We tried, some while ago, to decide by committee, to make our deeply-held and felt personal arguments for and against things, thinking that consensus was that path to presswide happiness and satisfaction, but that simply was not the case. If any one of us has a project we want done, we all put our hands to that project, whether or not we’re behind the thing itself. We’re behind each other, and that’s all that matters on the press level. I’m a fiction guy, and had little to no interest in poetry for a long long time, but this thing we do, where we touch every page of every book, over and over and over, we get immersed in each of our books, regardless of what we initially thought, and — I’m just gonna declare a universal here (though it doesn’t necessarily apply to Jake, since he’s crotchety and Korean) — we come around to an understanding of the merits of each book that no amount of cajoling or attempted convincing could otherwise produce. And failing that — though I think it’s rare — still the idea that we’re working for each other produces the necessary belief in each book that yields the collective drive to see these things through. And to continue to produce them, week in and out. I think it’s a good system.
Levine: I think we’ve developed some kind of rationale, some aesthetic built on commonality. The core of us have lived in this place, Tucson, where there are a shitload of people making shit but only so many people making shit happen. I’ve been collaborating with Shuta on this or that for like 7 years. We were in a poetry class and he was in a band and I used to run this thing called the Poetry Fuckfest and I asked him to read his poems and then he played with his band and in those days everyone was on drugs and eating tater tots and in a bicycle gang and the girls wore skirts with cowboy boots and played banjo. Richard once came to one of our Fuckfests and all the Tucson poetry people came and the scene kids and it was a thing for a minute several years ago.
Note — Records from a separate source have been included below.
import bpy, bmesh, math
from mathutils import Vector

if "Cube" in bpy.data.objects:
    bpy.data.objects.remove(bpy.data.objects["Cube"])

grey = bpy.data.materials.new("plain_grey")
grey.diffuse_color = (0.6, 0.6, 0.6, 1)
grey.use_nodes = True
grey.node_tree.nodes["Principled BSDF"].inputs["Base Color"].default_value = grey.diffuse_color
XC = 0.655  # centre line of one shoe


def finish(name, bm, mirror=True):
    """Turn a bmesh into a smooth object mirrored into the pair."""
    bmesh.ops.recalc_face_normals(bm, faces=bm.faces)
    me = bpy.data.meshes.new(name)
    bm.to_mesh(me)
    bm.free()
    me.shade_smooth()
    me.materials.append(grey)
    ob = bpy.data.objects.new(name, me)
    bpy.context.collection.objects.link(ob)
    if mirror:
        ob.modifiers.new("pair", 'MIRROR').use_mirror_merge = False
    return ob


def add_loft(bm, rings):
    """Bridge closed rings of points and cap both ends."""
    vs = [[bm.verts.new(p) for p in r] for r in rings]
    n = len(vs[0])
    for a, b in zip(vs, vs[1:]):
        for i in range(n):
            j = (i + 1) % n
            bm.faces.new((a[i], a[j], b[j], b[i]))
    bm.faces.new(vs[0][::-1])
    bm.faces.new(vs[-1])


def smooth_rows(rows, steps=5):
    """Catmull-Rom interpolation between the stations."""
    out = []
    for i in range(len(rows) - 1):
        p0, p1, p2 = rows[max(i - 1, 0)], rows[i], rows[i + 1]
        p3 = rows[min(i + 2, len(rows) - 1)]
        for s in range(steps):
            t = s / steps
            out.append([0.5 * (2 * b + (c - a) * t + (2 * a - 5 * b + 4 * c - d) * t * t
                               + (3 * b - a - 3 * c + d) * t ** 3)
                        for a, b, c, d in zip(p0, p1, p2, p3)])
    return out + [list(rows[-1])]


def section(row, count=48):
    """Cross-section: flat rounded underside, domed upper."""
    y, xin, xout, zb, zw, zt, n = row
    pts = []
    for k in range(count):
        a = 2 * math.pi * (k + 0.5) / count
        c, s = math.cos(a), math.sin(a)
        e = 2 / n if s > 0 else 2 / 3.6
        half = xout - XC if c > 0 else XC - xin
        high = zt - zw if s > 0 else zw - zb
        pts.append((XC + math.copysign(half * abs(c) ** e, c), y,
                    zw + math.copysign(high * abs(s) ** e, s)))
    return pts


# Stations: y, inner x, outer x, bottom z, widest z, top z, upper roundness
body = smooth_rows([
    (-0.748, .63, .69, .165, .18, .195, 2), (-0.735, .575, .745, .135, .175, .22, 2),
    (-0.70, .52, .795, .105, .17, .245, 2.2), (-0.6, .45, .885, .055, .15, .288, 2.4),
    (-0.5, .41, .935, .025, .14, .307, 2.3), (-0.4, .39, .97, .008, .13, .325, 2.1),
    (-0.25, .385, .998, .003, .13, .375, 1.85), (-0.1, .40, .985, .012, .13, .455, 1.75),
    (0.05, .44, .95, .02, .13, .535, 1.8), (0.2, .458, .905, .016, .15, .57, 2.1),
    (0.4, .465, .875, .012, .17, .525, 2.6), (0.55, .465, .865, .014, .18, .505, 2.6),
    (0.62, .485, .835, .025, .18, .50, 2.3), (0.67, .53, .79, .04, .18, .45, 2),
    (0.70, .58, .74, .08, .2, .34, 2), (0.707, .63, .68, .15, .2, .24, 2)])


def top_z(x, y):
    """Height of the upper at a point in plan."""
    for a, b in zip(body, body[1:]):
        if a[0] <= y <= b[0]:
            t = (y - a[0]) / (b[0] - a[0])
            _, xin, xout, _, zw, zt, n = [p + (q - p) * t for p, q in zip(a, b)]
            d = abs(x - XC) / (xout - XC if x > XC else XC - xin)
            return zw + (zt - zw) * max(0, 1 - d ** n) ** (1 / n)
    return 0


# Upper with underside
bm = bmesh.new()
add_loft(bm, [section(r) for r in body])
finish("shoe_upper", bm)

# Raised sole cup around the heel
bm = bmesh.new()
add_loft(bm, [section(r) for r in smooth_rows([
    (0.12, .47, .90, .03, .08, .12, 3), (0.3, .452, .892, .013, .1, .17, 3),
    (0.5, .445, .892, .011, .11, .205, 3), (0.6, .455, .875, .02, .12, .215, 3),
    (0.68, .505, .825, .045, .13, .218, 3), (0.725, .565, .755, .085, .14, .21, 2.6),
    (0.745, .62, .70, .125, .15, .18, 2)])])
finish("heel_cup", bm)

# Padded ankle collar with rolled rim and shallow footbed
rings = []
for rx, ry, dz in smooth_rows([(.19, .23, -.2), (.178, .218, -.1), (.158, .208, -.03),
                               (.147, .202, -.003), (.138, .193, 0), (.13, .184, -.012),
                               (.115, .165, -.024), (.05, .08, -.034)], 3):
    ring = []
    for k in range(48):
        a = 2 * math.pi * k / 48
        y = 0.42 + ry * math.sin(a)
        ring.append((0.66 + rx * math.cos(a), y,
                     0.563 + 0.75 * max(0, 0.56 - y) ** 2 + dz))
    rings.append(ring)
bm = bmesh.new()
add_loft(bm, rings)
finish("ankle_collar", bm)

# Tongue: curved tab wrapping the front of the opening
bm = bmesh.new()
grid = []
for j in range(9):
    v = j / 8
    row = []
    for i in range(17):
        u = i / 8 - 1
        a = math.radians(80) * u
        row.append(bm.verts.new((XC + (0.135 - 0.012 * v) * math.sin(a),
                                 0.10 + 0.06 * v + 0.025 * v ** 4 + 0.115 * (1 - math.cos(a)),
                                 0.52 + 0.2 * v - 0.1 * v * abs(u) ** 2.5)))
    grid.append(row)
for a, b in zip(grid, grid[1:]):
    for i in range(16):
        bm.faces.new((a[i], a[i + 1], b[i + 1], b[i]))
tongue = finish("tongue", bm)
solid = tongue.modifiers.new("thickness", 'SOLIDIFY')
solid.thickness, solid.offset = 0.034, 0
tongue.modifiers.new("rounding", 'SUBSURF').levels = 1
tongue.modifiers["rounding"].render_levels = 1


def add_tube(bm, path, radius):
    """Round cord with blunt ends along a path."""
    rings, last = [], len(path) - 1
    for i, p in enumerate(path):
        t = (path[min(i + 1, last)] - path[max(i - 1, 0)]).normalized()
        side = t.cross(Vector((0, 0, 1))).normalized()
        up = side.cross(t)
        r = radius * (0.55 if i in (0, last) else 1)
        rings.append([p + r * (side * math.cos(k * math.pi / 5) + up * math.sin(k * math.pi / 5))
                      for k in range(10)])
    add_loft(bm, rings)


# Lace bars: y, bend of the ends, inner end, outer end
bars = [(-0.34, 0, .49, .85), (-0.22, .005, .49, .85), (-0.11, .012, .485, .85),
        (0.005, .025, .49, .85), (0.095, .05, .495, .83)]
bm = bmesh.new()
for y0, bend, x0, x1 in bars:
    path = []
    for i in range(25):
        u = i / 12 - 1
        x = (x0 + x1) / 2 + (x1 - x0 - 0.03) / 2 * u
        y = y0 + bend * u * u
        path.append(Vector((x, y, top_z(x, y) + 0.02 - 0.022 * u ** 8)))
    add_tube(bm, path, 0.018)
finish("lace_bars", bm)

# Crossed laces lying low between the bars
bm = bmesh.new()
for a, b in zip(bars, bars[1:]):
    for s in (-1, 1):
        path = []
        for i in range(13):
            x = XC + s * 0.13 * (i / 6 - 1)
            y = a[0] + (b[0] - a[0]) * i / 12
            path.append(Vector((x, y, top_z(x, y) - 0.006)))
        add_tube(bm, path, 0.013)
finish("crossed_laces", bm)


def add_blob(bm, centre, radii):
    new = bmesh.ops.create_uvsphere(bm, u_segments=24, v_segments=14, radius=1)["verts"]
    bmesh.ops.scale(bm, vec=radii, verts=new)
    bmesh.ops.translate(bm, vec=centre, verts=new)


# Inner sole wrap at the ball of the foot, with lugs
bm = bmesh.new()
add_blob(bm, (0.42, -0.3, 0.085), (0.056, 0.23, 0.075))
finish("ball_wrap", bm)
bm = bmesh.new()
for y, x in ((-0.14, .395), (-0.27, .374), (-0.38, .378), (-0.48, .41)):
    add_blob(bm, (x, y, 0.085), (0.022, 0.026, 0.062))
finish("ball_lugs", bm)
Things change. Drew is much less angry now. Richard stopped wearing skirts. Joel’s beard is larger than mine, etc… One thing that has remained constant though is that Spork has been around. If you look into the history of Father Kino who founded the mission at the foot of the Santa Cruz, you will find a keen resemblance to the Burk tribe and the way they raise chickens in their backyard. Anyway, I think despite our differences in character, there is a level of mutual respect we have for one another and our varying aesthetic preferences tend to overlap.